To do:
Leave out the pictures and copy each record below exactly.

Stored items:
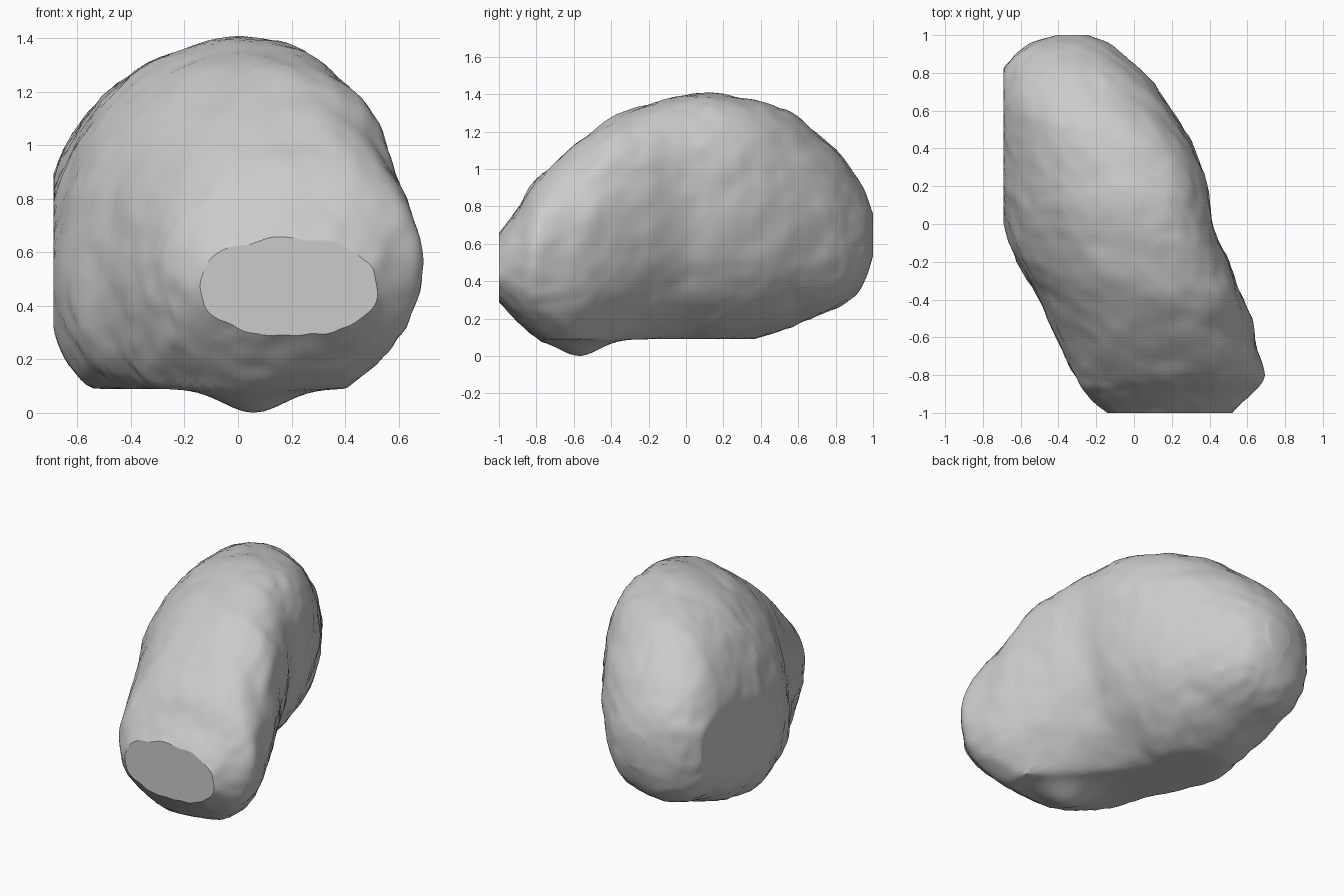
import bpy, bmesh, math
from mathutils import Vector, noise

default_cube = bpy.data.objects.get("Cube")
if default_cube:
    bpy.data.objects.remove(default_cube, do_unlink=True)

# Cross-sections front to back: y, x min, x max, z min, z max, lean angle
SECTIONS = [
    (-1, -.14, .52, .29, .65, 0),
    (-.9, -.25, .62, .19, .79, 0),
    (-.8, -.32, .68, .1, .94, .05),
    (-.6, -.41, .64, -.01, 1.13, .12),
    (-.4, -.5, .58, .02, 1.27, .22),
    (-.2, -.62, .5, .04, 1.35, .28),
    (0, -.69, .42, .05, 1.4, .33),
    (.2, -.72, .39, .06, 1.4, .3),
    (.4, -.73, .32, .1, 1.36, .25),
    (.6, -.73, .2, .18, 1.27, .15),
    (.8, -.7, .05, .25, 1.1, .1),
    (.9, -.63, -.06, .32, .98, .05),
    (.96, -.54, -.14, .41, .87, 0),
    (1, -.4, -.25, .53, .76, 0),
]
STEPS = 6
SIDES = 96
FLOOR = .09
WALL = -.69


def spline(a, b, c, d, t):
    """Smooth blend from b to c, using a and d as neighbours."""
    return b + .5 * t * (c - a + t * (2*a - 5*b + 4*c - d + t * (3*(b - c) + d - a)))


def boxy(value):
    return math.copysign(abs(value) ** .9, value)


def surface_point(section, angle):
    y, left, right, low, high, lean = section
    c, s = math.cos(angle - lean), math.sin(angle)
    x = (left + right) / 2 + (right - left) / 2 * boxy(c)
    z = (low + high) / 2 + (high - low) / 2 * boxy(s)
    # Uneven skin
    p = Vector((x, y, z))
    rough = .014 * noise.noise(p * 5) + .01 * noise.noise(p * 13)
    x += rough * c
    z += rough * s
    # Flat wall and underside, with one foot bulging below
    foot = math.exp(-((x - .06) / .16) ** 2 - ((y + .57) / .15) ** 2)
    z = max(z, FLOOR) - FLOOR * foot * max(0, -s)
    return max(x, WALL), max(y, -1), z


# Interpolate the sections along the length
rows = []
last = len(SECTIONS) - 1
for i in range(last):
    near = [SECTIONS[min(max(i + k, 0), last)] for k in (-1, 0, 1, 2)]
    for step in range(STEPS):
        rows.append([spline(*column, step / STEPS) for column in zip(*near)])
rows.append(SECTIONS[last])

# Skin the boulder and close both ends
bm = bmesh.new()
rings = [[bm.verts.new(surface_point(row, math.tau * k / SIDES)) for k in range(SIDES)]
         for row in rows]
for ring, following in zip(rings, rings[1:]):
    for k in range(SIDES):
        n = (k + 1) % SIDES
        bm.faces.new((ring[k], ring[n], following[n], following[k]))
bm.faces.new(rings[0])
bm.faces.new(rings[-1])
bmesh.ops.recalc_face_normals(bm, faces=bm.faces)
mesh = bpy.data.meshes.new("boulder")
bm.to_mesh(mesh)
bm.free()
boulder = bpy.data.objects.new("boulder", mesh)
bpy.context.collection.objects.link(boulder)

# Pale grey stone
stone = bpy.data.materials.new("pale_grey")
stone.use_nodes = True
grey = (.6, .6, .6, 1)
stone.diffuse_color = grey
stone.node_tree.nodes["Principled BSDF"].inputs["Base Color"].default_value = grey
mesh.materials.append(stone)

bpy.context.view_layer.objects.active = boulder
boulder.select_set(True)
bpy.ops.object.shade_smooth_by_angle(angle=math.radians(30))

Solved problem:
import bpy, bmesh, math
from mathutils import Vector, noise

default_cube = bpy.data.objects.get("Cube")
if default_cube:
    bpy.data.objects.remove(default_cube, do_unlink=True)

# Cross-sections front to back: y, x min, x max, z min, z max, lean angle
SECTIONS = [
    (-1, -.14, .52, .29, .65, 0),
    (-.9, -.25, .62, .19, .79, 0),
    (-.8, -.32, .68, .1, .94, .05),
    (-.6, -.41, .64, -.01, 1.13, .12),
    (-.4, -.5, .58, .02, 1.27, .22),
    (-.2, -.62, .5, .04, 1.35, .28),
    (0, -.69, .42, .05, 1.4, .33),
    (.2, -.72, .39, .06, 1.4, .3),
    (.4, -.73, .32, .1, 1.36, .25),
    (.6, -.73, .2, .18, 1.27, .15),
    (.8, -.7, .05, .25, 1.1, .1),
    (.9, -.63, -.06, .32, .98, .05),
    (.96, -.54, -.14, .41, .87, 0),
    (1, -.4, -.25, .53, .76, 0),
]
STEPS = 6
SIDES = 96
FLOOR = .09
WALL = -.69


def spline(a, b, c, d, t):
    """Smooth blend from b to c, using a and d as neighbours."""
    return b + .5 * t * (c - a + t * (2*a - 5*b + 4*c - d + t * (3*(b - c) + d - a)))


def boxy(value):
    return math.copysign(abs(value) ** .9, value)


def surface_point(section, angle):
    y, left, right, low, high, lean = section
    c, s = math.cos(angle - lean), math.sin(angle)
    x = (left + right) / 2 + (right - left) / 2 * boxy(c)
    z = (low + high) / 2 + (high - low) / 2 * boxy(s)
    # Uneven skin
    p = Vector((x, y, z))
    rough = .014 * noise.noise(p * 5) + .01 * noise.noise(p * 13)
    x += rough * c
    z += rough * s
    # Flat wall and underside, with one foot bulging below
    foot = math.exp(-((x - .06) / .16) ** 2 - ((y + .57) / .15) ** 2)
    z = max(z, FLOOR) - FLOOR * foot * max(0, -s)
    return max(x, WALL), max(y, -1), z


# Interpolate the sections along the length
rows = []
last = len(SECTIONS) - 1
for i in range(last):
    near = [SECTIONS[min(max(i + k, 0), last)] for k in (-1, 0, 1, 2)]
    for step in range(STEPS):
        rows.append([spline(*column, step / STEPS) for column in zip(*near)])
rows.append(SECTIONS[last])

# Skin the boulder and close both ends
bm = bmesh.new()
rings = [[bm.verts.new(surface_point(row, math.tau * k / SIDES)) for k in range(SIDES)]
         for row in rows]
for ring, following in zip(rings, rings[1:]):
    for k in range(SIDES):
        n = (k + 1) % SIDES
        bm.faces.new((ring[k], ring[n], following[n], following[k]))
bm.faces.new(rings[0])
bm.faces.new(rings[-1])
bmesh.ops.recalc_face_normals(bm, faces=bm.faces)
mesh = bpy.data.meshes.new("boulder")
bm.to_mesh(mesh)
bm.free()
boulder = bpy.data.objects.new("boulder", mesh)
bpy.context.collection.objects.link(boulder)

# Pale grey stone
stone = bpy.data.materials.new("pale_grey")
stone.use_nodes = True
grey = (.6, .6, .6, 1)
stone.diffuse_color = grey
stone.node_tree.nodes["Principled BSDF"].inputs["Base Color"].default_value = grey
mesh.materials.append(stone)

bpy.context.view_layer.objects.active = boulder
boulder.select_set(True)
bpy.ops.object.shade_smooth_by_angle(angle=math.radians(30))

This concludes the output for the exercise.